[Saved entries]
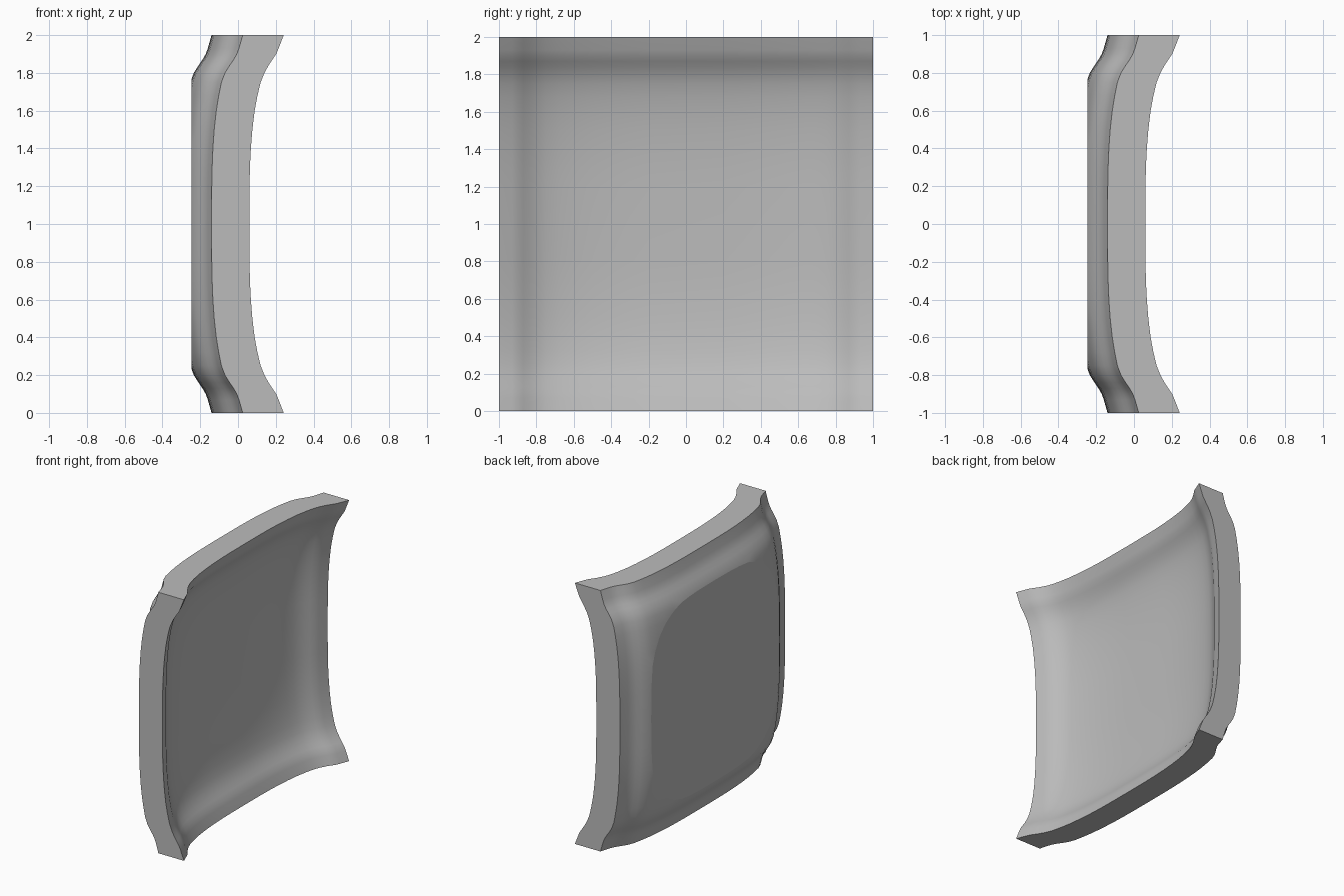
import bpy, bmesh, math
from mathutils import Vector

cube = bpy.data.objects.get("Cube")
if cube:
    bpy.data.objects.remove(cube, do_unlink=True)

# Half profile: distance from the centre, rise of the hollow side, rise of the bulging side
PROFILE = [
    (0.0, 0.0, 0.0), (0.2, 0.001, 0.001), (0.3, 0.003, 0.003),
    (0.4, 0.008, 0.007), (0.5, 0.016, 0.014), (0.6, 0.028, 0.025),
    (0.68, 0.043, 0.038), (0.75, 0.060, 0.052), (0.8, 0.080, 0.071),
    (0.84, 0.102, 0.096), (0.87, 0.122, 0.117), (0.9, 0.142, 0.134),
    (0.93, 0.155, 0.145), (1.0, 0.182, 0.165),
]
HOLLOW_BASE, BULGE_BASE, FLAT_X = -0.122, -0.305, -0.245

# Mirror the profile to span the full width
full = [(-v, g, h) for v, g, h in reversed(PROFILE[1:])] + PROFILE
n = len(full)

bm = bmesh.new()


def sheet(base, column):
    """Grid whose depth is the sum of the two crossing profiles."""
    return [[bm.verts.new((base + a[column] + b[column], a[0], b[0] + 1))
             for b in full] for a in full]


hollow = sheet(HOLLOW_BASE, 1)
bulge = sheet(BULGE_BASE, 2)
for i in range(n - 1):
    for j in range(n - 1):
        for s in (hollow, bulge):
            bm.faces.new((s[i][j], s[i + 1][j], s[i + 1][j + 1], s[i][j + 1]))

# Rim joining the two sheets
last = n - 1
loop = ([(i, 0) for i in range(last)] + [(last, j) for j in range(last)]
        + [(i, last) for i in range(last, 0, -1)] + [(0, j) for j in range(last, 0, -1)])
for (a, b), (c, d) in zip(loop, loop[1:] + loop[:1]):
    bm.faces.new((hollow[a][b], hollow[c][d], bulge[c][d], bulge[a][b]))

# Slice the bulge off to leave a flat back
cut = bmesh.ops.bisect_plane(
    bm, geom=bm.verts[:] + bm.edges[:] + bm.faces[:], dist=1e-5,
    plane_co=Vector((FLAT_X, 0, 0)), plane_no=Vector((-1, 0, 0)), clear_outer=True)
rim = [e for e in cut["geom_cut"] if isinstance(e, bmesh.types.BMEdge)]
bmesh.ops.edgeloop_fill(bm, edges=rim)
bmesh.ops.recalc_face_normals(bm, faces=bm.faces[:])

# Smooth surfaces with crisp borders
for f in bm.faces:
    f.smooth = True
for e in bm.edges:
    e.smooth = e.calc_face_angle(0) < math.radians(35)
for e in rim:
    if e.is_valid:
        e.smooth = False

mesh = bpy.data.meshes.new("curved_panel")
bm.to_mesh(mesh)
bm.free()
panel = bpy.data.objects.new("curved_panel", mesh)
bpy.context.collection.objects.link(panel)

# Plain grey finish
grey = bpy.data.materials.new("light_grey")
grey.use_nodes = True
colour = (0.5, 0.5, 0.5, 1)
grey.diffuse_color = colour
grey.node_tree.nodes["Principled BSDF"].inputs["Base Color"].default_value = colour
mesh.materials.append(grey)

--- Problem statement ---
Copy each line of the records that contains the word "import".

--- Response ---
import bpy, bmesh, math
from mathutils import Vector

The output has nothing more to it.